Continuing my posts on charity (see history of Asian charity, four modern Asian countries, and religiosity and charity), we’ll look at the ‘World Giving Index 2010’. It’s a global survey, in which they ask about three things: 1) Have you donated money to an organization? 2) Have you volunteered time? 3) Have you helped a stranger.
As you can see in the graph below, regions vary not just in amount of charitability, but also in the nature of the charity:
And here are the winners:
This survey seems somewhat contradictory to the previous one I listed, on the four Asian countries, because that study claimed charitable giving was just as prevalent in that region as European nations. This data would suggest that is not the case. Anglo-American states especially seem highly charitable, but Western and Southern European states also score more highly than other regions. However, the previous study data is not totally misleading perhaps, as south-east Asia did score quite highly in giving money (which is what the previous study looked at) – just below Europe. And, as in the previous study, South Asia did not look so good (although it still does better than central and eastern Europe!).
And finally, the world broken down into countries:
GDP and ‘wellbeing’ scores are strongly correlated with giving money:
Plenty of other interesting data in the paper, should you feel so inclined.
New: World Giving Index 2011
For the full report, check out World Giving Index 2011 (pdf). Well, there’s been both change and consistency in a year. It should probably be a lesson in not trying to draw too fine conclusions with limited data. For example, my passing judgement on South Asian lack of charitability may have been premature.
It’s interesting how the variability shows up at different levels. At the global level, the percentage of people engaging in charitable behaviour only changed from 31.6% to 32.4%. When we look at regions, there is a certain consistency in the ranking, with most regions changing by only 4% or less, however, in just a year South Asia moved from being an apparently uncharitable region to being the fifth most charitable. Then on the country level we see quite a bit of change, some jumping up or down quite drastically – but overall there seems to be a pretty good correlation between even country charitability in 2010 and charitability in 2011.
Here are the regional rankings, as you can see only South Asia has changed significantly. (I’m interested in why South East Asia seems to do so well in all the studies I’ve seen – it’s certainly not a wealthy region).
Here’s the top 20 this year, shown against their rankings in 2010:
And compare the global map from 2011 to that from 2010 (above):
The authors tend to attribute much of the variation to changing global and local economic and environmental factors. For example, there was a worldwide decline in giving money, but a corresponding increase in time volunteered, and helping strangers – which the authors attribute to the global downturn. And the higher rates of charity for South Asia in the new study partially attributed to natural disasters. For some changes, possible explanations are unclear: for example Pakistan jumped in rank from 142 to 34, without an obvious cause (they offer as possibilities: natural disasters in neighbouring nations, reaction to internal tension, and changes in sampling methodology).

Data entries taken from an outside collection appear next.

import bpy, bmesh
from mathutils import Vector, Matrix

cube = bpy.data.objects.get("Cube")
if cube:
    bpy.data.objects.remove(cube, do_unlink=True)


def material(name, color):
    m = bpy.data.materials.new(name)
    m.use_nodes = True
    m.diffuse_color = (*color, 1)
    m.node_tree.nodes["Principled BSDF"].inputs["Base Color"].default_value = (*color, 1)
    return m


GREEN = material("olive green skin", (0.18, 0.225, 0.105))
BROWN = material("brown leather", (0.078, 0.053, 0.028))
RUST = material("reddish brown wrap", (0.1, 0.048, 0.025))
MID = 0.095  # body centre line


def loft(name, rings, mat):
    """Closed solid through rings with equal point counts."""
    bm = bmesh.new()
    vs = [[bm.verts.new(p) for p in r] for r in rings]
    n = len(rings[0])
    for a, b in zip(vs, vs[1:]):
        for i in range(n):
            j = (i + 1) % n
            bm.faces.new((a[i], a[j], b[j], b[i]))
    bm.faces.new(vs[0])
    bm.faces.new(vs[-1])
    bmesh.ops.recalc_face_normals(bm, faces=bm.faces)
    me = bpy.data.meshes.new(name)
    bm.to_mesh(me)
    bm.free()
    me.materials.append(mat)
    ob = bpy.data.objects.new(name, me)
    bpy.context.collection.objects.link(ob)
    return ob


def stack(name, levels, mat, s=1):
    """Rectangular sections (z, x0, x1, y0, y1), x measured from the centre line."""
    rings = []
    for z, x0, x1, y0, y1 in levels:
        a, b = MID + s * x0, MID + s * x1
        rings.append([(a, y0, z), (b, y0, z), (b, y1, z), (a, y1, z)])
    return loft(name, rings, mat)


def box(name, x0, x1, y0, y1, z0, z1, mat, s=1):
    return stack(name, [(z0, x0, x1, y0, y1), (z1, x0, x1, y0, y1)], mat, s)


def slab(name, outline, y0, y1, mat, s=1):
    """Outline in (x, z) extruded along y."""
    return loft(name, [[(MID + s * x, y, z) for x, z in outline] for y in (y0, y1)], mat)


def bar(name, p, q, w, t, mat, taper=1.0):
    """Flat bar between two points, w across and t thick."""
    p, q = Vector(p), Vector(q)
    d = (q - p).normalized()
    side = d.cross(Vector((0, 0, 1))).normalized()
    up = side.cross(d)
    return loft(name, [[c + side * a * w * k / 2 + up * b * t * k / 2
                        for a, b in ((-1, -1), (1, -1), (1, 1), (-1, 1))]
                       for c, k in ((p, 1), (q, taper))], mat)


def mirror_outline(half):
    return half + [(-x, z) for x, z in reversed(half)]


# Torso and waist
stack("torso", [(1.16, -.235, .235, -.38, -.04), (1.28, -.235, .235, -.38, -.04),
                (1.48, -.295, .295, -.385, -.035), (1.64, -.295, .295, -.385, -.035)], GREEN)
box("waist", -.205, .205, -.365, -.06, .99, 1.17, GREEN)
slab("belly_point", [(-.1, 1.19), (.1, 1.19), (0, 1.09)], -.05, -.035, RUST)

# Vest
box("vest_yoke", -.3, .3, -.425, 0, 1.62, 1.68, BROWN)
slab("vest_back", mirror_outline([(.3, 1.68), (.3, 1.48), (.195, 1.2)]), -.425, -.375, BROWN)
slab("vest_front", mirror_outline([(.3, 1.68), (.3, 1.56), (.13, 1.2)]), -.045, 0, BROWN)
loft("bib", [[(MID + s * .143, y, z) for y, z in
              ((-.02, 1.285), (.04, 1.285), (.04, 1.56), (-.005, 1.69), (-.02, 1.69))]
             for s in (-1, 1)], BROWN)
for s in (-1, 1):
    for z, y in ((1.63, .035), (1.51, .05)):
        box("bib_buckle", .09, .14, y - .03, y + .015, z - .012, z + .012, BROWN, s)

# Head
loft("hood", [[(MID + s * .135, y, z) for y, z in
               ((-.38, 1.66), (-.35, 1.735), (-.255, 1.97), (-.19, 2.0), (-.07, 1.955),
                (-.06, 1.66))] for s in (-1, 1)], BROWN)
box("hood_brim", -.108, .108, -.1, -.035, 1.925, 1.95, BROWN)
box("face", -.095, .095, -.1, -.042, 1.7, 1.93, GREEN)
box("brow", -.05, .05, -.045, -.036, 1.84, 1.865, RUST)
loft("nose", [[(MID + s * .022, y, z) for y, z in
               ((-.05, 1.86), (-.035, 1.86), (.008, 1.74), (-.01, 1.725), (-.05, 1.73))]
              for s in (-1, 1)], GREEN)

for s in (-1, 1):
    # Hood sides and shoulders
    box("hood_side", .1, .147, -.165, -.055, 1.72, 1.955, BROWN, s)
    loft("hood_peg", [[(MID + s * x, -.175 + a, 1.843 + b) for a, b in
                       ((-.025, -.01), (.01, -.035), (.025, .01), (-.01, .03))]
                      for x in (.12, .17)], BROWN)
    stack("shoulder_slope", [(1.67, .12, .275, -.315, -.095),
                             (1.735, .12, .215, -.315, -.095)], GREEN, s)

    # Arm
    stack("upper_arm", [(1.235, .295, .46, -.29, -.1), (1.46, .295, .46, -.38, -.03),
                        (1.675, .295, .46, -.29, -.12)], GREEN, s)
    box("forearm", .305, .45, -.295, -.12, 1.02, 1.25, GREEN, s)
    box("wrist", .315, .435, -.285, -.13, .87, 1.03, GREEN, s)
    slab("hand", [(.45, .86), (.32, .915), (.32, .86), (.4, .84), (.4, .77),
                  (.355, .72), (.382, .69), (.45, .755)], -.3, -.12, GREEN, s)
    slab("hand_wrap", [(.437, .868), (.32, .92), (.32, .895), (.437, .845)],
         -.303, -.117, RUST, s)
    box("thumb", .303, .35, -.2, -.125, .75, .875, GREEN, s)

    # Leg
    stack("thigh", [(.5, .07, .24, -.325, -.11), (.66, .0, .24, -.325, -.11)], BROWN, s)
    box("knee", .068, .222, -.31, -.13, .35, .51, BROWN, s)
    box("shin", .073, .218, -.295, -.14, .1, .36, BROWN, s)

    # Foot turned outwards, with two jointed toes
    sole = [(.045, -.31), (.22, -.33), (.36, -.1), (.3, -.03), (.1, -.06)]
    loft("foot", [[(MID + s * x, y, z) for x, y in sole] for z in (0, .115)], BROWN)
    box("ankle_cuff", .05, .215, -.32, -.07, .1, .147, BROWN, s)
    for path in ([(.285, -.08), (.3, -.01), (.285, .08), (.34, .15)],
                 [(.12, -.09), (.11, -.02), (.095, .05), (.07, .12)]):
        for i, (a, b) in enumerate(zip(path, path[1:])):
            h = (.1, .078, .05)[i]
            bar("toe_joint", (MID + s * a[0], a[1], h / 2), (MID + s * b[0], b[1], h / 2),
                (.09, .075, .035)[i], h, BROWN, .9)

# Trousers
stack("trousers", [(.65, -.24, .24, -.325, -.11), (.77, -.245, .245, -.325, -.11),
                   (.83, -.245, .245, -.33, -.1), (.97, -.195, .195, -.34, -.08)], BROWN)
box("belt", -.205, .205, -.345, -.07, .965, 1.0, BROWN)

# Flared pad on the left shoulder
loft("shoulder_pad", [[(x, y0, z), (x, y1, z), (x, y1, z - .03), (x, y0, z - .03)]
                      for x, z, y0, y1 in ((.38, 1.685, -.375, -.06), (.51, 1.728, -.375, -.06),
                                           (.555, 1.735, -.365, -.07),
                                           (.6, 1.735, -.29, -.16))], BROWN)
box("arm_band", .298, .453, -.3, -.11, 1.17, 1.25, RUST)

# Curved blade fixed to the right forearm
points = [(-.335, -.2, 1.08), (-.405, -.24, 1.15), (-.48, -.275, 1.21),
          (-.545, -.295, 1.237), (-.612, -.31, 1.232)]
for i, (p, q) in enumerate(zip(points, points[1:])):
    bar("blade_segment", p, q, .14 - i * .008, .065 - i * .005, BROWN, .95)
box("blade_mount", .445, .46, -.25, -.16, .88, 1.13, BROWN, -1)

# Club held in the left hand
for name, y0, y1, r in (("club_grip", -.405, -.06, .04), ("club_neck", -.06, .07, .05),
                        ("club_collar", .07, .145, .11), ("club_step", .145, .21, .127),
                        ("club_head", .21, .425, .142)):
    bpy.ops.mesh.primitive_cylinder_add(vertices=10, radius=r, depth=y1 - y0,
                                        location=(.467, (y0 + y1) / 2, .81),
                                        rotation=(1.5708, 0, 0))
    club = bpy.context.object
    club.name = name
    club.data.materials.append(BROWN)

Once again, the Anglo-American countries are firmly at the top.
The authors note the general increase in charity in Asia in all regions (East, South, South-East, and Central), with an average increase of 5.75% (median & mode: 4%), while the average increase of all other regions combined was 0.25%
There’s plenty of stuff in these reports that I haven’t touched on at all, either, like the regional variation in what kind of charity is expressed…